Congressional debate on Syria
(KPLR) – In Tuesday’s Jacology, Charles Jaco looks at the upcoming congressional debate on Syria.
We’re about to have the kind of debate we don’t do very well any more. Congress is about to debate taking military action against Syria. This is the sort of debate that requires some knowledge of something besides partisan talking points. It requires a passing familiarity with U.S. military doctrine and capabilities. It requires some insight, however small into what’s happening in the civil war in Syria. It requiressomething approaching concern over the use of chemical weapons against civilians. And it requires the memory of how we were lied to about weapons of mass destruction in Iraq.

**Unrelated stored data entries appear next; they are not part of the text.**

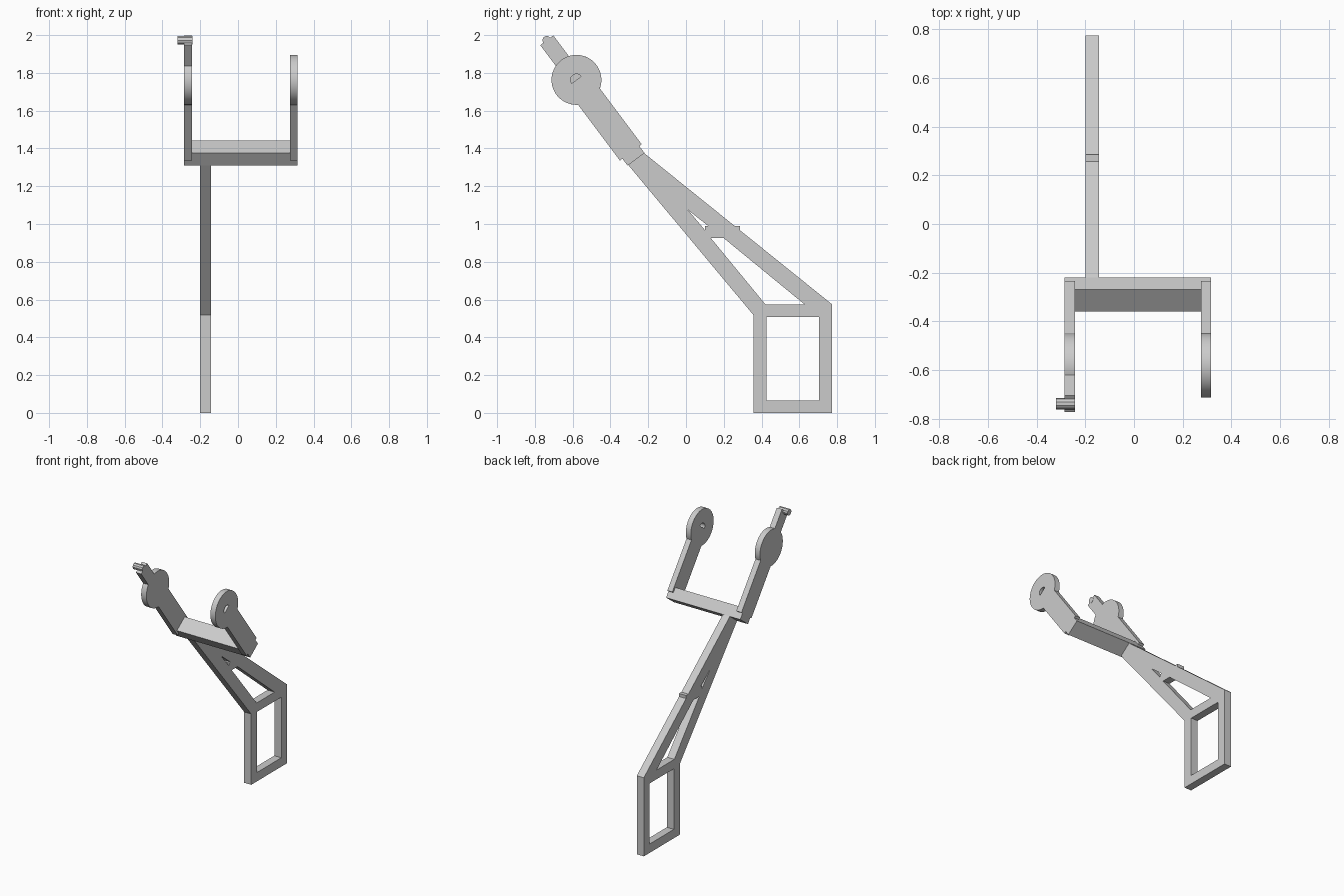
import bpy
import math
from mathutils import Vector

old = bpy.data.objects.get("Cube")
if old:
    bpy.data.objects.remove(old, do_unlink=True)

grey = bpy.data.materials.new("plain grey")
grey.use_nodes = True
grey.diffuse_color = (0.6, 0.6, 0.6, 1)
grey.node_tree.nodes["Principled BSDF"].inputs["Base Color"].default_value = (0.6, 0.6, 0.6, 1)

# Shared slanted frame of the fork: pivot, direction along the arms, and across them
PIVOT = Vector((-0.58, 1.763))
ALONG = Vector((-0.6, 0.8))
ACROSS = Vector((0.8, 0.6))
DISC_R = 0.132


def slant(along, across):
    return PIVOT + ALONG * along + ACROSS * across


def arc(radius, start, end, steps):
    """Arc about the pivot, angles measured from ALONG towards ACROSS."""
    angles = [start + (end - start) * i / steps for i in range(steps + 1)]
    return [slant(radius * math.cos(a), radius * math.sin(a)) for a in angles]


def plate(name, x0, x1, outlines, smooth=False):
    """Extrude (y, z) outlines from x0 to x1; later outlines are holes."""
    curve = bpy.data.curves.new(name, "CURVE")
    curve.dimensions = "2D"
    curve.fill_mode = "BOTH"
    curve.extrude = (x1 - x0) / 2
    for outline in outlines:
        spline = curve.splines.new("POLY")
        spline.points.add(len(outline) - 1)
        for point, (y, z) in zip(spline.points, outline):
            point.co = (y, z, 0, 1)
        spline.use_cyclic_u = True
    obj = bpy.data.objects.new(name, curve)
    bpy.context.collection.objects.link(obj)
    obj.location.x = (x0 + x1) / 2
    obj.rotation_euler = (math.pi / 2, 0, math.pi / 2)
    bpy.ops.object.select_all(action="DESELECT")
    obj.select_set(True)
    bpy.context.view_layer.objects.active = obj
    bpy.ops.object.convert(target="MESH")
    obj = bpy.context.object
    # Weld the caps to the sides so normals are consistent
    bpy.ops.object.mode_set(mode="EDIT")
    bpy.ops.mesh.select_all(action="SELECT")
    bpy.ops.mesh.remove_doubles(threshold=0.0001)
    bpy.ops.mesh.normals_make_consistent(inside=False)
    bpy.ops.object.mode_set(mode="OBJECT")
    obj.data.materials.clear()
    obj.data.materials.append(grey)
    if smooth:
        bpy.ops.object.shade_smooth_by_angle(angle=math.radians(30))
    else:
        bpy.ops.object.shade_flat()
    return obj


# Handle: rectangular grip and tapering truss with three openings
handle = [(0.357, 0), (0.773, 0), (0.773, 0.575), (-0.225, 1.378), (-0.308, 1.315), (0.357, 0.518)]
grip_hole = [(0.426, 0.065), (0.705, 0.065), (0.705, 0.508), (0.426, 0.508)]
long_hole = [(0.42, 0.575), (0.627, 0.575), (0.2, 0.925), (0.132, 0.925)]
small_hole = [(0.01, 1.075), (0.1, 0.968), (0.1, 0.99), (0.117, 0.99)]
plate("handle_frame", -0.2, -0.143, [handle, grip_hole, long_hole, small_hole])

# End of the brace that pokes out above the upper strut
plate("brace_end", -0.2, -0.143, [[(0.25, 0.96), (0.285, 0.96), (0.285, 0.99), (0.25, 0.99)]])

# Crossbar joining the two arms
bar = [slant(-0.526, -0.056), slant(-0.526, 0.056), slant(-0.443, 0.056), slant(-0.443, -0.056)]
plate("crossbar", -0.285, 0.315, [bar])

# Arms ending in round discs
HALF, FOOT = 0.072, -0.48
TIP_HALF, TIP = 0.043, 0.262
neck = math.pi - math.asin(HALF / DISC_R)
shoulder = math.asin(TIP_HALF / DISC_R)
foot = [slant(FOOT, HALF), slant(FOOT, -HALF)]

d_hole = arc(0.031, -math.pi / 2, math.pi / 2, 16)
plate("left_arm", 0.275, 0.315, [arc(DISC_R, -neck, neck, 64) + foot, d_hole], smooth=True)

tip = [slant(TIP, -TIP_HALF), slant(TIP, TIP_HALF)]
outline = arc(DISC_R, -neck, -shoulder, 32) + tip + arc(DISC_R, shoulder, neck, 32) + foot
plate("right_arm", -0.285, -0.243, [outline], smooth=True)

# Small faceted peg at the tip of the longer arm
y, z = slant(TIP, 0)
bpy.ops.mesh.primitive_cylinder_add(vertices=10, radius=0.023, depth=0.079,
                                    location=(-0.2815, y, z), rotation=(0, math.pi / 2, 0))
peg = bpy.context.object
peg.name = "tip_peg"
peg.data.materials.append(grey)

Since this requires knowledge, skepticism and a realistic view of chemical weapons and also requires some sort if moral position; it may be beyond the capabilities of the people in this congress. That’s because the majority of them are mostly concerned about one thing, reelection. And for most of them, it means appeasing the partisan yahoos in their own districts.
So when you ask the real questions they tend to get lost. Those questions are straightforward. If we have evidence Assad used chemicals against his own people, should we hit him with missiles to teach him a lesson? If we do, what happens then? Will pounding Syria with around 12-hundred tons of warhead explosives from cruise missiles stop Assad from using chemicals again? Will it swing the balance of Syria’s civil war to the rebels, many if not most of whom are now Islamic fundamentalists?
A debate like the one coming up in congress requires informed lawmakers. But that presupposes that the voters who elect them are informed. The problem is, most of those voters can’t find Syria on a map. They can’t tell a Shiite from a Sunni from an Alewite. All most of them know is their tired of 12 years of war. They know they were lied to about Iraq. And they know whether or not they like or hate President Obama. Based on that, I get the feeling the upcoming debate on Syria may not be one of American democracy’s finest hours. I hope I’m wrong.
I’m Charles Jacoand that’s Jacology.